HONG KONG (BLOOMBERG) - Demonstrators carried out a new wave of transit disruptions in Hong Kong on Wednesday (Nov 20), as the protest-stricken financial hub attempted to return to normalcy after days of roadblocks, sieges and pitched street battles.
Protesters were attempting to maintain momentum in an offensive that has raged since a student died of injuries suffered near a demonstration almost two weeks ago.
Several of Hong Kong's rail services were suspended or slowed as activists answered calls to again disrupt the morning commute.
Trains between East Tsim Sha Tsui and Tuen Mun stations on the West Rail Line were running at eight-minute intervals due to damage and train door obstructions at various stations, MTR Corp said on its website.
On the West Rail Line, service between Hung Hom and East Tsim Sha Tsui was suspended and trains weren't stopping at Yuen Long and Tin Shui Wai stations.
On the East Rail Line, Hung Hom to Mong Kok East station services were suspended due to damage. Service between Mong Kok East and Lo Wu and Lok Ma Chau stations was running at reduced intervals and trains weren't stopping at University station.
MTR Corp said extra travelling time was required on the Island, Tsuen Wan, Kwun Tong and Tseung Kwan O lines due to door obstructions and passengers requesting assistance.
The pro-democracy movement received a boost from Washington, as the US Senate unanimously passed a Bill supporting them and warning China against a violent suppression of the protests.
The city has been gripped for days by a stand-off at Hong Kong Polytechnic University, where a few dozen hardcore protesters remained holed up on Tuesday night despite leader Carrie Lam's demands for them to peacefully surrender.
The protests began in June with largely peaceful marches against legislation allowing extraditions to mainland China and have since mushroomed into a broader push for demands including an independent probe into police violence and the ability to nominate and elect city leaders.
The legislation that passed the Senate on Tuesday in Washington still needs approval from the US House and the President to take effect.
The vote marks a challenge to the government in Beijing just as the US and China, the world's largest economies, seek to close a preliminary agreement to end their trade war.
The Senate measure would require annual reviews of Hong Kong's special status under US law to assess the extent to which China has chipped away at the city's autonomy.
China repeated its threat to retaliate if the US follows through and makes the Bill supporting Hong Kong protesters into law.
Chinese Foreign Ministry spokesman Geng Shuang urged the US to take immediate measures to prevent the Bill from becoming law.
Separately, the Hong Kong government expressed "extreme regret" over the Senate action, calling the legislation "unfounded" and "unnecessary".
Hong Kong Chief Executive Lam said in a Facebook post that, as of 8pm local time on Tuesday, about 300 minors under the age of 18 had "safely" left the PolyU campus.
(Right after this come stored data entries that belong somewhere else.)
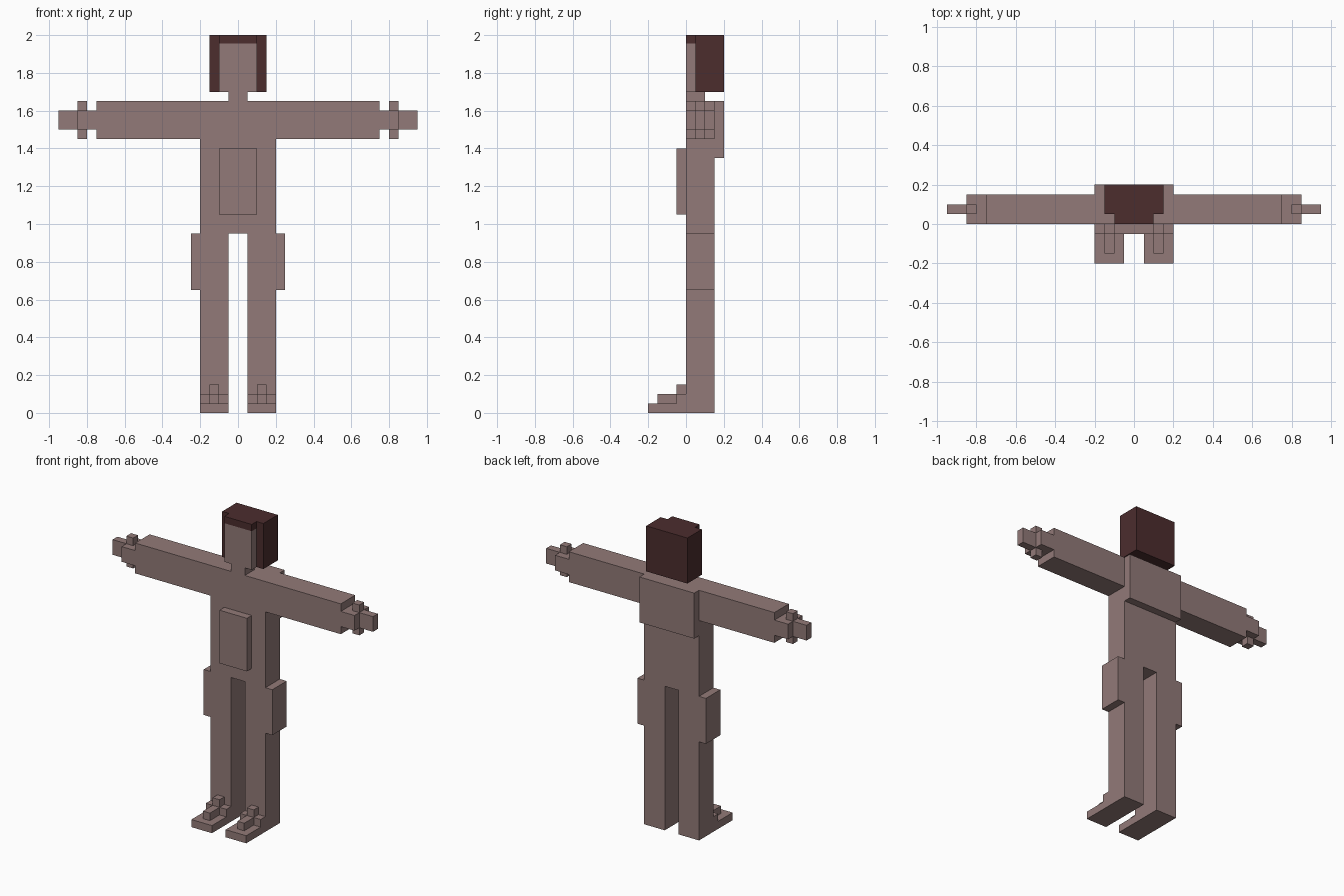
import bpy
import bmesh

cube = bpy.data.objects.get("Cube")
if cube:
    bpy.data.objects.remove(cube, do_unlink=True)


def material(name, rgb):
    mat = bpy.data.materials.new(name)
    mat.use_nodes = True
    colour = (*rgb, 1.0)
    mat.diffuse_color = colour
    mat.node_tree.nodes["Principled BSDF"].inputs["Base Color"].default_value = colour
    return mat


skin = material("dusty skin", (0.288, 0.195, 0.188))
hair = material("dark brown hair", (0.072, 0.026, 0.027))


def prism(name, outline, y0, y1, mat):
    """Extrude an x-z outline from y0 back to y1."""
    bm = bmesh.new()
    face = bm.faces.new([bm.verts.new((x, y0, z)) for x, z in outline])
    ext = bmesh.ops.extrude_face_region(bm, geom=[face])
    moved = [v for v in ext["geom"] if isinstance(v, bmesh.types.BMVert)]
    bmesh.ops.translate(bm, verts=moved, vec=(0, y1 - y0, 0))
    bmesh.ops.recalc_face_normals(bm, faces=bm.faces)
    mesh = bpy.data.meshes.new(name)
    bm.to_mesh(mesh)
    bm.free()
    mesh.materials.append(mat)
    obj = bpy.data.objects.new(name, mesh)
    bpy.context.collection.objects.link(obj)
    return obj


def box(name, x, y, z, mat=skin):
    outline = [(x[0], z[0]), (x[1], z[0]), (x[1], z[1]), (x[0], z[1])]
    return prism(name, outline, y[0], y[1], mat)


def pair(name, x, y, z):
    box("left_" + name, x, y, z)
    box("right_" + name, (-x[1], -x[0]), y, z)


# Torso, arms and legs share one silhouette
half = [(0.05, 0.95), (0.05, 0), (0.2, 0), (0.2, 1.45), (0.75, 1.45), (0.75, 1.65)]
prism("body", half + [(-x, z) for x, z in reversed(half)], 0, 0.15, skin)

# Torso plates
box("upper_back", (-0.2, 0.2), (0.15, 0.2), (1.35, 1.65))
box("belly_plate", (-0.1, 0.1), (-0.05, 0), (1.05, 1.4))

# Hands
pair("palm", (0.75, 0.85), (0, 0.15), (1.5, 1.6))
pair("finger", (0.85, 0.95), (0.05, 0.1), (1.5, 1.6))
pair("upper_thumb", (0.8, 0.85), (0.05, 0.1), (1.6, 1.65))
pair("lower_thumb", (0.8, 0.85), (0.05, 0.1), (1.45, 1.5))

# Thighs and stepped feet
pair("thigh_pad", (0.2, 0.25), (0, 0.15), (0.65, 0.95))
pair("sole", (0.05, 0.2), (-0.2, 0), (0, 0.05))
pair("instep", (0.05, 0.2), (-0.05, 0), (0.05, 0.1))
pair("toe_ridge", (0.1, 0.15), (-0.15, -0.05), (0.05, 0.1))
pair("ankle_block", (0.1, 0.15), (-0.05, 0), (0.1, 0.15))

# Head
box("neck", (-0.05, 0.05), (0, 0.1), (1.65, 1.7))
box("face", (-0.1, 0.1), (0, 0.05), (1.7, 1.955))
box("fringe", (-0.1, 0.1), (0, 0.05), (1.955, 2.0), hair)
box("hair", (-0.15, 0.15), (0.05, 0.2), (1.7, 2.0), hair)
She urged any remaining minors to leave under the arrangement with police.
The city's government subsequently issued a statement saying that as of 11pm local time on Tuesday, 800 people in total had left the university, with almost 300 of them under the age of 18.
A further 10 masked protesters who attempted to leave forcefully were arrested, according to the statement.
Separately, 10 people left the campus accompanied by medics, while 20 first-aid volunteers walked out in an orderly manner with a lawmaker and a lawyer.
PolyU has requested that police not enter its campus for the time being so that people who remain can be given the chance to leave in a peaceful and orderly manner, according to a statement on the school's website.
Meanwhile, former Democratic Party chairman Albert Ho was attacked outside Tin Hau station on Hong Kong Island on Tuesday, according to Apple Daily.
He went to hospital for treatment, the report said. Mr Ho was singled out by China as one of the "gang of four" behind the city's protests.